Ok, I think that's all the common bits. I tried not to get into any of the polarizing bits, but you'll find the subject of eating animals to be very polarizing (as I briefly mention below).
If you're in one of my social networks, feel free to ask me anything about any of this I'll be more than happy to share.
Random Tips (obviously just from my personal experience)
The following snippets might rile you up if you're not thinking about going vegan / adopting a plant based diet. I don't mean to offend, and it's probably best not to go on if this is not your bag.
Don't eat “vegan junk food” all the time. Veggie dogs, fake bacon, tofurky, daiya cheese etc. These are ok from time to time (and delicious), but I wouldn't recommend eating them frequently.
Along the same lines, don't try to “replace meat”. Learn to make nutritionally balanced meals without a “center piece”. Cronometer.com is a useful tool when you are first starting out.
If you eat plant based, you will have to eat a lot more food. This will feel odd, but track how much you eat for a while and make sure you are eating enough food! I almost guarantee you'll undershoot. 1 banana only has about 150 calories. You'd have to eat 11 bananas to get about the same number of calories from one fast food meal.
Eating healthy in any way shape or form takes a bit of work until you hit your stride. AKA doing this is not too hard.

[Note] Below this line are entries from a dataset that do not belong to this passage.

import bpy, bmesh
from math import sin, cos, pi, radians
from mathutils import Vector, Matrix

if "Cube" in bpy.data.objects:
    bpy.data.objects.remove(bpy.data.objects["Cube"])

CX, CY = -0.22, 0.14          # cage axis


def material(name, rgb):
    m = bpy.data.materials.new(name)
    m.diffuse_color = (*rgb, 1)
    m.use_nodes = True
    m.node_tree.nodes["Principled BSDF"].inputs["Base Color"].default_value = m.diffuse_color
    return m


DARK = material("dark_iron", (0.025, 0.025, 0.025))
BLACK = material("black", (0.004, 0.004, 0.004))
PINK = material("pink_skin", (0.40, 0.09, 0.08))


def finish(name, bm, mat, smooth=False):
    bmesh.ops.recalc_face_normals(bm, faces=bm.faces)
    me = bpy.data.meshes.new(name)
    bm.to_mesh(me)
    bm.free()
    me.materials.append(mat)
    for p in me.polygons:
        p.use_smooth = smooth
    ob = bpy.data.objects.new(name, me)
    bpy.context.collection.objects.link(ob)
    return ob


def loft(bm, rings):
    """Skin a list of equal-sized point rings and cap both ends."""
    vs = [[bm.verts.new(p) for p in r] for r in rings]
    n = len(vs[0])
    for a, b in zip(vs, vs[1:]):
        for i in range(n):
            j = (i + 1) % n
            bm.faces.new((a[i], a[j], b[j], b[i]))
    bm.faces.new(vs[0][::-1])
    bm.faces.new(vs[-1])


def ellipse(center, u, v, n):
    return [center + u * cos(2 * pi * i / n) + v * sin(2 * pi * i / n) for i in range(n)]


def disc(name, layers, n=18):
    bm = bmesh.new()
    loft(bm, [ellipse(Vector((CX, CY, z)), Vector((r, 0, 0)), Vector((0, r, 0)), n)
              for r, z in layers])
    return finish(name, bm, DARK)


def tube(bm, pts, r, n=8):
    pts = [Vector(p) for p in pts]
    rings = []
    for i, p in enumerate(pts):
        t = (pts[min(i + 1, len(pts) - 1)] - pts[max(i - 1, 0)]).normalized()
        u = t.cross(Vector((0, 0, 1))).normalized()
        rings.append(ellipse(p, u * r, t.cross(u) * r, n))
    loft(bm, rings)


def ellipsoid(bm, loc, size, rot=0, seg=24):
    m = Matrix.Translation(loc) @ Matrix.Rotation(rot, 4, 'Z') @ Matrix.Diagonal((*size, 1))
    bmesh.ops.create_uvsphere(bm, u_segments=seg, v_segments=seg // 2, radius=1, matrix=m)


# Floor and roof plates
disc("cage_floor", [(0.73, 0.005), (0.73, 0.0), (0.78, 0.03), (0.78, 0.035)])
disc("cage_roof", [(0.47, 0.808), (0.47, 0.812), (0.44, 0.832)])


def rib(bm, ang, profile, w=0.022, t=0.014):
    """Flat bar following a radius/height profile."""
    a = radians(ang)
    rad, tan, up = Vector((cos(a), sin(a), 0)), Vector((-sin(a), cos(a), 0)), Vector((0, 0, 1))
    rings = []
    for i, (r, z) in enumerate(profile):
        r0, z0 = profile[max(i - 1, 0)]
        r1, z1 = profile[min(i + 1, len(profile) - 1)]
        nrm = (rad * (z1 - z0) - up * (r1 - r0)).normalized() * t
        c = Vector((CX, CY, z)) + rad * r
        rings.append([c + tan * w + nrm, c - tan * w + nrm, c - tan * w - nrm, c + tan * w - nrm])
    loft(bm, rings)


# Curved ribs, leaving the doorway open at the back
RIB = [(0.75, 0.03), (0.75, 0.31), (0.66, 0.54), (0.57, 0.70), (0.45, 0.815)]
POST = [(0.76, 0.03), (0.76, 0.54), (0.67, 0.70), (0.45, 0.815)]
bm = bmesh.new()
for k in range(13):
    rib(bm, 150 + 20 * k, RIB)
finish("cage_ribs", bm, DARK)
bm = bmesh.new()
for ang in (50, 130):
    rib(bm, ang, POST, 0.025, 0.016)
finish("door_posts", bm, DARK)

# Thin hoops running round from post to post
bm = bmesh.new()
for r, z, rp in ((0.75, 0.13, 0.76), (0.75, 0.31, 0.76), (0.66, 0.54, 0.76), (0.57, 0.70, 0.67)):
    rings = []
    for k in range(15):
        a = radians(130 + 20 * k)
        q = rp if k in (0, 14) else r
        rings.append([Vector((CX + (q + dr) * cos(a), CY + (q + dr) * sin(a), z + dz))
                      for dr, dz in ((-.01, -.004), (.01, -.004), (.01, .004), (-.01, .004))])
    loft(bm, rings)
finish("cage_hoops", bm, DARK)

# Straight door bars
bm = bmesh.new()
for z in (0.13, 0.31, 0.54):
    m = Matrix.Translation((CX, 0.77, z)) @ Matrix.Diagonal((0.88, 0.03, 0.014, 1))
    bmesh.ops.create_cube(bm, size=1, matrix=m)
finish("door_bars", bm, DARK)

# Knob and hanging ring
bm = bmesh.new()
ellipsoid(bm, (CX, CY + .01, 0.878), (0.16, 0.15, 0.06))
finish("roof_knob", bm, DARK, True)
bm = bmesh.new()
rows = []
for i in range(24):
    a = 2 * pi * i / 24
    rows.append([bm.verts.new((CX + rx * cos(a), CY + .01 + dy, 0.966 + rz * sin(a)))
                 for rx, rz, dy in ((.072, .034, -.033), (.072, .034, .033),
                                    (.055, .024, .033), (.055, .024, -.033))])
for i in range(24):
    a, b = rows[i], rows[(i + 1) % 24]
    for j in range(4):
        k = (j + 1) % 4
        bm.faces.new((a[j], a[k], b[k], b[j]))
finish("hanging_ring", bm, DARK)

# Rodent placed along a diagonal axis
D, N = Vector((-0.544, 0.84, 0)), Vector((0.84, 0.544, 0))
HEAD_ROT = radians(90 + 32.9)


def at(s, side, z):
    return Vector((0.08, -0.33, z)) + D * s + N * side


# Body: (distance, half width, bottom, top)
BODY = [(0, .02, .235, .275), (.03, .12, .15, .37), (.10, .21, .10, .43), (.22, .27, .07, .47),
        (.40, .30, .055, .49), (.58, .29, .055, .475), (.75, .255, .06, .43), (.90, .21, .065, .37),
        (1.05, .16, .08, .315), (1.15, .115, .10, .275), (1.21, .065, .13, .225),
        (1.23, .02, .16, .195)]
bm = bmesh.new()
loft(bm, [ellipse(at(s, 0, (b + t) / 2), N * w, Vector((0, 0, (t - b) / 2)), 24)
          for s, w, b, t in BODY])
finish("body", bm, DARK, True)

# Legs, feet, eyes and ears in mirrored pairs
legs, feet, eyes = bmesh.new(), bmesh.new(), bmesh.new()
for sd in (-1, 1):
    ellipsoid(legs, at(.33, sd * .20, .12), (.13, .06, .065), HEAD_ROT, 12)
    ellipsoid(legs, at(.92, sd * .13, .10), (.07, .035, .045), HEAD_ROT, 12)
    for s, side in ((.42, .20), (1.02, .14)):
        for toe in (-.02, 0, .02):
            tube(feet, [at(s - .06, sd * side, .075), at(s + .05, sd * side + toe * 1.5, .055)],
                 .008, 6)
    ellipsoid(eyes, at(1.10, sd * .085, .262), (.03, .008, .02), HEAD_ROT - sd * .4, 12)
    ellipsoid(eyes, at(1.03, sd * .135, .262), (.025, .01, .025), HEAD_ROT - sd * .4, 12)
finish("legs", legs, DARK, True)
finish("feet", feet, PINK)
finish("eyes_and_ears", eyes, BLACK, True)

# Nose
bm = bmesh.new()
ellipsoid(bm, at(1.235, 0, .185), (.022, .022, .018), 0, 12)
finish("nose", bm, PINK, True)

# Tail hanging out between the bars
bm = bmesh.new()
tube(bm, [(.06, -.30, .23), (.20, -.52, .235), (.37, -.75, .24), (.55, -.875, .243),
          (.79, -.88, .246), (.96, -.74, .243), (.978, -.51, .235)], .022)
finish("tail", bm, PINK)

Complex carbohydrates are your brain's friends don't fear them. You'll likely find your mental clarity increases. Go easy on the simple carbs, complex carbs are awesome – learning the difference is useful.
Prepare yourself for everyone you know to suddenly become a nutritionist and know what is best for you.
Prepare yourself for people to attack and undermine your efforts. Sometimes using peer pressure, sometimes directly mocking you.
Once you start to feel more healthy and energetic, you will naturally want to try to help your loved ones – refrain. Like any bad habit, they'll have to discover it themselves (or not).
You might find the hardest part about being a vegan / plant based eater is watching your loved ones slowly kill themselves – like living with a smoker or an alcoholic. Or watching someone eat what you consider a friend and telling you how great they taste while doing it. Basically, you'll have to develop a lot of patience and compassion.
35% of Americans are obese (not overweight, obese) – keep that in mind when people start giving you nutritional advice that is “common sense”.
Figure it out for yourself and test things on yourself! Somethings that work well for me, don't work well for my wife and vice versa. A body is a complex organism so what may work for one person might not work for another (that being said, I believe humans animals are herbivores so we should all be able to start there :D)